Copy out, exactly as written, only the line containing "# Bristle block: chamfered" and the lines after it through the end of the records.

======== SUPPLIED RECORDS ========

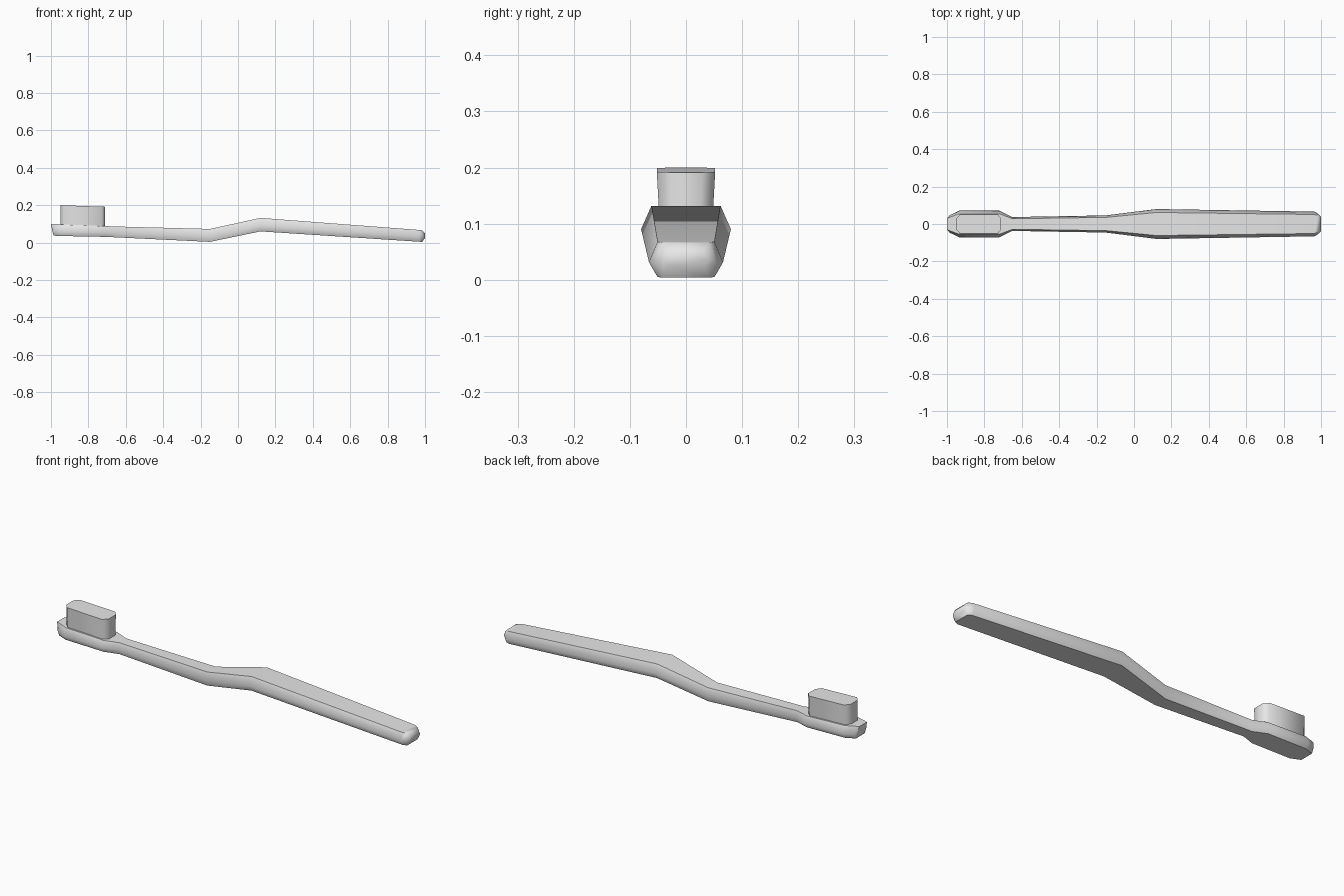
import bpy, bmesh, math

cube = bpy.data.objects.get("Cube")
if cube:
    bpy.data.objects.remove(cube)

grey = bpy.data.materials.new("plain grey")
grey.use_nodes = True
grey.diffuse_color = (0.8, 0.8, 0.8, 1)
grey.node_tree.nodes["Principled BSDF"].inputs["Base Color"].default_value = grey.diffuse_color


def loft(name, rings, angle):
    """Skin a closed solid over rings with equal point counts."""
    bm = bmesh.new()
    loops = [[bm.verts.new(p) for p in ring] for ring in rings]
    n = len(loops[0])
    for a, b in zip(loops, loops[1:]):
        for i in range(n):
            j = (i + 1) % n
            bm.faces.new((a[i], a[j], b[j], b[i]))
    bm.faces.new(loops[0])
    bm.faces.new(loops[-1])
    bmesh.ops.recalc_face_normals(bm, faces=bm.faces)
    mesh = bpy.data.meshes.new(name)
    bm.to_mesh(mesh)
    bm.free()
    mesh.materials.append(grey)
    obj = bpy.data.objects.new(name, mesh)
    bpy.context.collection.objects.link(obj)
    bpy.ops.object.select_all(action='DESELECT')
    obj.select_set(True)
    bpy.context.view_layer.objects.active = obj
    bpy.ops.object.shade_smooth_by_angle(angle=math.radians(angle))
    return obj


def section(x, half, top, bottom, flat=0.77, shift=0.0):
    """Six-sided section, widest below its middle; shift moves the lower edge in x."""
    mid = bottom + (top - bottom) * 0.42
    f = half * flat
    return [(x, f, top), (x + shift / 2, half, mid), (x + shift, f, bottom),
            (x + shift, -f, bottom), (x + shift / 2, -half, mid), (x, -f, top)]


# Head, neck and grip in one bent bar: x, half width, top, bottom
bar = [section(-1.0, 0.036, 0.100, 0.045, 0.85, 0.012),
       section(-0.985, 0.047, 0.100, 0.037),
       section(-0.935, 0.071, 0.097, 0.035),
       section(-0.72, 0.071, 0.089, 0.031),
       section(-0.65, 0.037, 0.086, 0.028),
       section(-0.15, 0.046, 0.073, 0.004),
       section(0.12, 0.080, 0.132, 0.060),
       section(0.965, 0.066, 0.068, 0.005),
       section(0.985, 0.054, 0.066, 0.004),
       section(1.0, 0.040, 0.050, 0.025)]
loft("handle", bar, 50)


# Bristle block: chamfered outline, flaring slightly, top parallel to the head
def outline(half, base):
    ends = [(-0.95, 0.55), (-0.93, 1), (-0.73, 1), (-0.71, 0.55)]
    pts = [(x, half * k) for x, k in ends]
    pts += [(x, -y) for x, y in reversed(pts)]
    return [(x, y, base - 0.035 * (x + 0.95)) for x, y in pts]


loft("bristles", [outline(0.046, 0.09), outline(0.052, 0.2)], 50)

========

◆ PROBLEM SOLUTION
# Bristle block: chamfered outline, flaring slightly, top parallel to the head
def outline(half, base):
    ends = [(-0.95, 0.55), (-0.93, 1), (-0.73, 1), (-0.71, 0.55)]
    pts = [(x, half * k) for x, k in ends]
    pts += [(x, -y) for x, y in reversed(pts)]
    return [(x, y, base - 0.035 * (x + 0.95)) for x, y in pts]


loft("bristles", [outline(0.046, 0.09), outline(0.052, 0.2)], 50)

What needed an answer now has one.